When it comes to lyrics, The Beatles have always been top dog. Throughout their career, the Liverpool quartet used language to capture everything from adolescent heartache to political angst and spiritual turmoil. Today, many of The Beatles’ lyrics are as recognisable as they were when the group were nestled comfortably at the top of the charts. From John Lennon and Paul McCartney’s cavernous cry of “she loves you, yeah yeah yeah” to the simmering echo of “I’d love to turn you on”, their lyrics are iconic, so iconic that they’ve been absorbed into countless other artists’ work, including Canadian rapper, Drake.
Taken from his controversial 2021 album Certified Lover Boy, Drake’s ‘Champagne Poetry’ opens to a warped vocal sample featuring the line: “I love you, I love you, I love you”. The pitch-shifted fragment forms the foundation of Drake’s languid rap and bears little resemblance to its original sonic incarnation. But if you listen carefully, you’ll find the voice oddly familiar: that’s because it’s Paul McCartney singing The Beatles’ 1965 track ‘Michelle’, featured on Rubber Soul.
This smokey chanson dates back to 1958, shortly after the Beatles (then known as The Quarrymen) came together. At that time, John Lennon was studying at the Liverpool College of Art, while Paul McCartney attended the high school around the corner. Although 18 months his senior, John used to take Paul to art school parties. French culture was very much in fashion at the time, so Paul would attempt to blend in with the chic crowd by pretending – as so many did – to be French. While Lennon smoked cigarettes and attempted to chat up his female classmates, McCartney would play his guitar and try and make up little songs in French, a language in which he was not well versed.
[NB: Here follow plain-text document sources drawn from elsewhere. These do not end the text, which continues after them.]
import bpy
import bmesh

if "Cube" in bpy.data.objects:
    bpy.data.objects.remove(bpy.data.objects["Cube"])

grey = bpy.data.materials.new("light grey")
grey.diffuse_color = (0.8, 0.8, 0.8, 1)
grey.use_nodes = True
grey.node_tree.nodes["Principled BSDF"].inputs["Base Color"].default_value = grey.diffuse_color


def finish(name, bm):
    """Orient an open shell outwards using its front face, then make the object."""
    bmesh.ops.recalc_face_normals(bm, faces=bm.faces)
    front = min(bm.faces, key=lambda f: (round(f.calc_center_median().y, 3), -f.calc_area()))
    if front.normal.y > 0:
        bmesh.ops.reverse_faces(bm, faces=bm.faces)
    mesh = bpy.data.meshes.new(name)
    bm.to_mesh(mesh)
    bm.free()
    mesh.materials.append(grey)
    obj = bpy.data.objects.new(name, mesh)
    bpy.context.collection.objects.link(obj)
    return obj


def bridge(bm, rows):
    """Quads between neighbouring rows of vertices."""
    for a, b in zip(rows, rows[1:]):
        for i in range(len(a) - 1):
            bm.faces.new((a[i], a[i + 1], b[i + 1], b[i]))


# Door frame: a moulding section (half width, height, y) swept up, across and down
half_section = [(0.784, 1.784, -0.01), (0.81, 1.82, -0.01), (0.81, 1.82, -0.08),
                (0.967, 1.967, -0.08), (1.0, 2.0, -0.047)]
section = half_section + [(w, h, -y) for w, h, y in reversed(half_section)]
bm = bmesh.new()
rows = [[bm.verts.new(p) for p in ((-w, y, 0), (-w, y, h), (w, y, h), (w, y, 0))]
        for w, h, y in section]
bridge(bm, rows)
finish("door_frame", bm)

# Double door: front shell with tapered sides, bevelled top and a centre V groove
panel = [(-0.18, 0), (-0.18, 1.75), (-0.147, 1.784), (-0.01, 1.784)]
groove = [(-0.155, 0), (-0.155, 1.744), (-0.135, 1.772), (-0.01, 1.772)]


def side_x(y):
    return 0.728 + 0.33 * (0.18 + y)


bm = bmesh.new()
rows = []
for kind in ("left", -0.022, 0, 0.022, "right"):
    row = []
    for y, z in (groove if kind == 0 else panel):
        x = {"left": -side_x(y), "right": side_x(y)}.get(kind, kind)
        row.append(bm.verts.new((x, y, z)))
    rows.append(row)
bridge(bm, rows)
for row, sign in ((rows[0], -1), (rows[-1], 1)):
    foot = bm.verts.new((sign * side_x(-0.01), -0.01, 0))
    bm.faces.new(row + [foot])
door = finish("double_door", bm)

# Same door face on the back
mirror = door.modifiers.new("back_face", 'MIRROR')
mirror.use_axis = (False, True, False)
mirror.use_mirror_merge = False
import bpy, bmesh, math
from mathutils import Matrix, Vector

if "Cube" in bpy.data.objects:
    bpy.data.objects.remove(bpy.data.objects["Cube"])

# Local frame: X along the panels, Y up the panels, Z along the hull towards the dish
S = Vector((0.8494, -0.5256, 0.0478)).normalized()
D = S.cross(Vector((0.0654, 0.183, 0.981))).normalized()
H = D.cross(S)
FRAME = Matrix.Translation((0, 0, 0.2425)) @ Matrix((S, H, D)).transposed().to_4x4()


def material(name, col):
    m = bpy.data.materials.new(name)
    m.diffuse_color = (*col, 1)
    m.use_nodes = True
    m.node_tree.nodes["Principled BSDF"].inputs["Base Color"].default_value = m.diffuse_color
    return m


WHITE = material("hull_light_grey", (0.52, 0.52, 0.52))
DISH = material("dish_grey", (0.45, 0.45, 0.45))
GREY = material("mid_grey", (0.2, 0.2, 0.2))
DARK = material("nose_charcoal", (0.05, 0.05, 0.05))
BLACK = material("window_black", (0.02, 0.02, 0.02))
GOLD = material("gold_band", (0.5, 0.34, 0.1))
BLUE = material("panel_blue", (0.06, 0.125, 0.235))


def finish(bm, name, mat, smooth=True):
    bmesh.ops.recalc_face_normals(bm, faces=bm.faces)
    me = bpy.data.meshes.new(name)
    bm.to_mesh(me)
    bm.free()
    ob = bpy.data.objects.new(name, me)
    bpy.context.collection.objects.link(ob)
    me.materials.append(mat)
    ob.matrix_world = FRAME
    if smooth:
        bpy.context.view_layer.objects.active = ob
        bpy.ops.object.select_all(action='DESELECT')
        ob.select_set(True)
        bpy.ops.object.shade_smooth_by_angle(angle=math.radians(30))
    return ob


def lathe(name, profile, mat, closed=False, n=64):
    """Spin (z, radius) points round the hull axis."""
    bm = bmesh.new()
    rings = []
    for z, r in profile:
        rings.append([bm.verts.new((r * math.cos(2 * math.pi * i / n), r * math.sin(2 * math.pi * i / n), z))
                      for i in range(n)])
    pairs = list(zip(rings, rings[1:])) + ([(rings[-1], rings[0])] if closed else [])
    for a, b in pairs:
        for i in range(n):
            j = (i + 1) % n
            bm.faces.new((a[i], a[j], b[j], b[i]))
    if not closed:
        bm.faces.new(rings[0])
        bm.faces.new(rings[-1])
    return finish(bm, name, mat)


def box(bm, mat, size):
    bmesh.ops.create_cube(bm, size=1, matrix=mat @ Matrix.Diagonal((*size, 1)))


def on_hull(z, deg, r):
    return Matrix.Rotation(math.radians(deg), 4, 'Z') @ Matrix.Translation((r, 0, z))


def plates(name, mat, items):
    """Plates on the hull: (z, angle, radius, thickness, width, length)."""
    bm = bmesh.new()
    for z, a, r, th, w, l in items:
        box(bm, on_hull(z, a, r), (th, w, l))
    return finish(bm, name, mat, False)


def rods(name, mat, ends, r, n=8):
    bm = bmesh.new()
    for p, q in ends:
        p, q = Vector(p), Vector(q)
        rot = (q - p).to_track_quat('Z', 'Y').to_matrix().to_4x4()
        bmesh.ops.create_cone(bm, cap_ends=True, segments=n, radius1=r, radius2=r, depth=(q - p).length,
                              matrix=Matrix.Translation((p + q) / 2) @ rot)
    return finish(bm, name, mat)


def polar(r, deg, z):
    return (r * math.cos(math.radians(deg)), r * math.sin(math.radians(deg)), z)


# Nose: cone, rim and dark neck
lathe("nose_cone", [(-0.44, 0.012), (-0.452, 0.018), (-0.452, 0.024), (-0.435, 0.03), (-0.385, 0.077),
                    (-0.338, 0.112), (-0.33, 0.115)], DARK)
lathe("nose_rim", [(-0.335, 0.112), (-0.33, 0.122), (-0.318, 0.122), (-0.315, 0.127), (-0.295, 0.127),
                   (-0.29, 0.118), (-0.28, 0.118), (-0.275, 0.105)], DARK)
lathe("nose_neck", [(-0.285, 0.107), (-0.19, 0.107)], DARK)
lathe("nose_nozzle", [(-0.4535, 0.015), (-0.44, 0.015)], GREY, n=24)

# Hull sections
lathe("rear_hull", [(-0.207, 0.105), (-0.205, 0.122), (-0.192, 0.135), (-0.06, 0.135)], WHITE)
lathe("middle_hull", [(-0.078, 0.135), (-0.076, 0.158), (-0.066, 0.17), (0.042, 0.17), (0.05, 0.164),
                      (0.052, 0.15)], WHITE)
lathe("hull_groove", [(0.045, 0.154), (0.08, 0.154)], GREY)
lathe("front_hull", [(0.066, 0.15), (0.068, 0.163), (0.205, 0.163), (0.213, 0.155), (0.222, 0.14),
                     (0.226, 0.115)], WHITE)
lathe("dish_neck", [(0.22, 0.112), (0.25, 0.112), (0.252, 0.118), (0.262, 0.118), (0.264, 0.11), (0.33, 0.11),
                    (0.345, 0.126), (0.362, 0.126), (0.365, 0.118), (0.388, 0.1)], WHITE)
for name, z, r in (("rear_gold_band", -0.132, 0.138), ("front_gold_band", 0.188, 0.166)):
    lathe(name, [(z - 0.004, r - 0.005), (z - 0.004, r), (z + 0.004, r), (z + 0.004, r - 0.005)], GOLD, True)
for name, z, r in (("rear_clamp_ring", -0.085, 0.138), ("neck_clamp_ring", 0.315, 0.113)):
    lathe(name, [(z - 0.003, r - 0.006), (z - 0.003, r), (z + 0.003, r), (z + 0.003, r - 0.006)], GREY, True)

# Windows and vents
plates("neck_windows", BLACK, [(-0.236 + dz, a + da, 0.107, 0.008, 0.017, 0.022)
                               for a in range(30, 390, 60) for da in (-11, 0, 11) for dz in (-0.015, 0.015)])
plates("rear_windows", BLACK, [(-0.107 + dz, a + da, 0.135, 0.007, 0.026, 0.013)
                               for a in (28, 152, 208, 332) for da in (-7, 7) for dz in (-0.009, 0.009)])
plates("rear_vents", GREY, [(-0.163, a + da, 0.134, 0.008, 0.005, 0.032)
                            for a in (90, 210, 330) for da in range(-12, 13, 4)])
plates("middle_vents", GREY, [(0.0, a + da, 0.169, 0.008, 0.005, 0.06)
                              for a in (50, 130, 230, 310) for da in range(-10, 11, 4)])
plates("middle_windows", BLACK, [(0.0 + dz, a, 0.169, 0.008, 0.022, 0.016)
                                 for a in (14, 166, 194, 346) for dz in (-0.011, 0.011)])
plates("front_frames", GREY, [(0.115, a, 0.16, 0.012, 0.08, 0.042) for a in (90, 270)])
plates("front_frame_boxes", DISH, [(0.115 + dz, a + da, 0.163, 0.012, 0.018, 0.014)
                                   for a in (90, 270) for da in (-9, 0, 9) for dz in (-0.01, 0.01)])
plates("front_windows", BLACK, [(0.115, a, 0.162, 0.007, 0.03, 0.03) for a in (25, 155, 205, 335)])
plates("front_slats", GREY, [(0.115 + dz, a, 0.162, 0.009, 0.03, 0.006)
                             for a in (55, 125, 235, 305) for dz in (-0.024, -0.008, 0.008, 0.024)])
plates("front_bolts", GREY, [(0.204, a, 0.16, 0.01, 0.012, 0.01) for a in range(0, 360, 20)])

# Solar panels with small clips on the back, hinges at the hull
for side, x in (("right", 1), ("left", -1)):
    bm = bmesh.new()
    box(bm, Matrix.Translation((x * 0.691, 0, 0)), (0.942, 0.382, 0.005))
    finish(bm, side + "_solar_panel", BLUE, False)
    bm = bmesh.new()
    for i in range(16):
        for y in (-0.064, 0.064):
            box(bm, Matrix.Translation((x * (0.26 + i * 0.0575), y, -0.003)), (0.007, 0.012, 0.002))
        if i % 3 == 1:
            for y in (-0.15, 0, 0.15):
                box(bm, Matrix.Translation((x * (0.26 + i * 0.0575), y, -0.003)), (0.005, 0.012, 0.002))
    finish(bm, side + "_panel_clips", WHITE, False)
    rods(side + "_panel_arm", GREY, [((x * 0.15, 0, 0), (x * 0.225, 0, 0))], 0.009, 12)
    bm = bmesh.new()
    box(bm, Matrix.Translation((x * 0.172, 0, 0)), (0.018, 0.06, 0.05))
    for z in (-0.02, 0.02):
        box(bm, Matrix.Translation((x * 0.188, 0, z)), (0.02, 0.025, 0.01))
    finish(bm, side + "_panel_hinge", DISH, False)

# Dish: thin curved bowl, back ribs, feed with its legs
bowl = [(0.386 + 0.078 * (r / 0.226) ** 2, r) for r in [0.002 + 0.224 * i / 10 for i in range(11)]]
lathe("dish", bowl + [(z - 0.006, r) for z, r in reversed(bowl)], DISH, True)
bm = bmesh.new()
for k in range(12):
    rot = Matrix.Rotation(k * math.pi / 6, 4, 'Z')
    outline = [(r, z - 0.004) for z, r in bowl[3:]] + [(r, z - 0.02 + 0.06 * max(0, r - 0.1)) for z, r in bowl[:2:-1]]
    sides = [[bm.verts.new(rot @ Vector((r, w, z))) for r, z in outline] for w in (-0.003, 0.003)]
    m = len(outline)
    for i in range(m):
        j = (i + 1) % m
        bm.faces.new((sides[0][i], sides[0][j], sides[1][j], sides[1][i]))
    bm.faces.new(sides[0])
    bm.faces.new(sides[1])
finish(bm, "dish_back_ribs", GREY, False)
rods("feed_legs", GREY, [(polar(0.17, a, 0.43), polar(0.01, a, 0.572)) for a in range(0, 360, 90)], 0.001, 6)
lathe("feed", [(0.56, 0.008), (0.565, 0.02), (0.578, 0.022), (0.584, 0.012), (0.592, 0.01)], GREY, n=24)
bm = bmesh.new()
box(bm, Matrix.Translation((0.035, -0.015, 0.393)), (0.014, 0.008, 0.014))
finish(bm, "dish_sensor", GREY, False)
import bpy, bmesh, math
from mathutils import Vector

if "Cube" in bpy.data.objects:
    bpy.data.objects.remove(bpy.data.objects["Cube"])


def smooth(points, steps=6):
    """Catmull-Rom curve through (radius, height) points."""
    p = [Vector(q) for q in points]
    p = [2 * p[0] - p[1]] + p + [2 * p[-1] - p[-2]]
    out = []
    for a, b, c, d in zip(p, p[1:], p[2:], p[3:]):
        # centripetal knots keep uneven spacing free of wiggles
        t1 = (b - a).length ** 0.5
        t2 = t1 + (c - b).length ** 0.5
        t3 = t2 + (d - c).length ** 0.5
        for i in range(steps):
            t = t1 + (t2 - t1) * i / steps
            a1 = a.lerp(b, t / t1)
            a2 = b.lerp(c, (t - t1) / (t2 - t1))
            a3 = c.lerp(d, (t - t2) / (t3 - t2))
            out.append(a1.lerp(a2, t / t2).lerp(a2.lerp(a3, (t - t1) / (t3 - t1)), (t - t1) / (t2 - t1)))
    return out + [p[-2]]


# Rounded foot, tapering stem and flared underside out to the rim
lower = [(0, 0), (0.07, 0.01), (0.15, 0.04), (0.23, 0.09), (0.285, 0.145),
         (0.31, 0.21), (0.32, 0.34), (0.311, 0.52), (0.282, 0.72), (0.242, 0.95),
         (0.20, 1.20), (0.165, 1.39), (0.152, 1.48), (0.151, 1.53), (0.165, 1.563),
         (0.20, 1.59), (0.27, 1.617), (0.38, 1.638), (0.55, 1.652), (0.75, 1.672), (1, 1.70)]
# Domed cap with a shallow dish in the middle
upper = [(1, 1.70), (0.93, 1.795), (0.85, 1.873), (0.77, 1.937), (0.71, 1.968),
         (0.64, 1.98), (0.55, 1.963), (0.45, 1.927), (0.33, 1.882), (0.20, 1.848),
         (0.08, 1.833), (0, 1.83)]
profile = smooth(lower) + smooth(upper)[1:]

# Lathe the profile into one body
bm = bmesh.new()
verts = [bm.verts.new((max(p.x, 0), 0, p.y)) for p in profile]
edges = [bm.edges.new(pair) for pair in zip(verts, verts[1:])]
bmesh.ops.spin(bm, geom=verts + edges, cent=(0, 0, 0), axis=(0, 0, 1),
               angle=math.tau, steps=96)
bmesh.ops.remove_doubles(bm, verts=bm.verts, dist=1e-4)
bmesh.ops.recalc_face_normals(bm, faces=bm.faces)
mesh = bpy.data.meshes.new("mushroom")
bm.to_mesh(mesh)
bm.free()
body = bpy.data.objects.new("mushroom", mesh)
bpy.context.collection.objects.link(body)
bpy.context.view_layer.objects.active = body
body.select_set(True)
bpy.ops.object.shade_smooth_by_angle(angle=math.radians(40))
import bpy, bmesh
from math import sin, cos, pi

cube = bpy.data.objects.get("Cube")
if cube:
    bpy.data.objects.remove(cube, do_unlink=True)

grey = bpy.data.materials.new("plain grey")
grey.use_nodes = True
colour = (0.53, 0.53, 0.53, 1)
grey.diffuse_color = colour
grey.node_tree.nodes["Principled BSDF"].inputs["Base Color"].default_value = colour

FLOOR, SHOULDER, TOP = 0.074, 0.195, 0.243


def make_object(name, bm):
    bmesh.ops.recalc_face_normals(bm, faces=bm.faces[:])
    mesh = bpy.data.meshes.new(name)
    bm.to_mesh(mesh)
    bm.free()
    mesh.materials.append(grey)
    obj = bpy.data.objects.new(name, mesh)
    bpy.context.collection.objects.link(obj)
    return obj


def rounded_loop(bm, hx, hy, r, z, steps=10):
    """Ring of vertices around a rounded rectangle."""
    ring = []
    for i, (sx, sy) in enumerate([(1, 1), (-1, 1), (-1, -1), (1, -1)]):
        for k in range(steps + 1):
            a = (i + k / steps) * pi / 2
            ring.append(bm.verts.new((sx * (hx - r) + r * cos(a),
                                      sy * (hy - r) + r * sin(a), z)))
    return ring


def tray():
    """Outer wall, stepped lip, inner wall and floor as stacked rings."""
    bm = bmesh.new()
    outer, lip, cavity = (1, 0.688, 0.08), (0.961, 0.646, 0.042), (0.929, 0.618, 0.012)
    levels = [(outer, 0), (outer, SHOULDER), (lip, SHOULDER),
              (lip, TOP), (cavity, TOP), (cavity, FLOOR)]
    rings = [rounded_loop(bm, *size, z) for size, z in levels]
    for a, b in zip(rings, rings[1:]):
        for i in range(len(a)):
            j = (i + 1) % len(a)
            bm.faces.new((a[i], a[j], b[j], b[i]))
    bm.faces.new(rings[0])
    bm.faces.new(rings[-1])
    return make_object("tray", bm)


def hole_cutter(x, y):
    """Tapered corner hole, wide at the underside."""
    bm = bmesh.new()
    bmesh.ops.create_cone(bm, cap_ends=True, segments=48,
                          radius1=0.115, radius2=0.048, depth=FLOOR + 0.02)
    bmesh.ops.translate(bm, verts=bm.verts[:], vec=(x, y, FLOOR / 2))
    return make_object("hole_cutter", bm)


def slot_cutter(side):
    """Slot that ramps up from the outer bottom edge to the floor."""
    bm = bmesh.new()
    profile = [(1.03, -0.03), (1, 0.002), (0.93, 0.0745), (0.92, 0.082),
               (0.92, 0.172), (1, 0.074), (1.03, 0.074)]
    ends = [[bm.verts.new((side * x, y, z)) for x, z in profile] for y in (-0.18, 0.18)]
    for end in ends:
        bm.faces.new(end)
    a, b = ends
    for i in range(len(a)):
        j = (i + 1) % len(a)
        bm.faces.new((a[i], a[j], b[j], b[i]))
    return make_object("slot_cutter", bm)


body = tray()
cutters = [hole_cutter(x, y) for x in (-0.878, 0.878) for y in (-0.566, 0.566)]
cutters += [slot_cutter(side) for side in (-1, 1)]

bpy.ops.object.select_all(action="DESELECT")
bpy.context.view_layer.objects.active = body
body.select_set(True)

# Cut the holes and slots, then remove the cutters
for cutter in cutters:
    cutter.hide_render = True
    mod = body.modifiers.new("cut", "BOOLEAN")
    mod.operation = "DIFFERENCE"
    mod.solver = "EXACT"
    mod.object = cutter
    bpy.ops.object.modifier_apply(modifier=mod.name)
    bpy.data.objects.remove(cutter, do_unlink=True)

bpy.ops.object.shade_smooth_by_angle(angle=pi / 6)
Years later, when The Beatles looking for songs to put on Rubber Soul, Lennon turned to Paul and reminded him of one of his faux-French ditties. As Paul later told The Observer, Lennon poked him on the shoulder and said: “You remember that thing you wrote about the French? That wasn’t a bad song, that. You should do that.” McCartney went on to finish the song with Lennon’s help, and the band released issued it as a single in Europe in 1965. With its lilting cafe-jazz guitars and warm harmonies, ‘Michelle’ quickly became a hit, rising to Number One in France, making it one of the only songs with mostly English lyrics to take the top spot.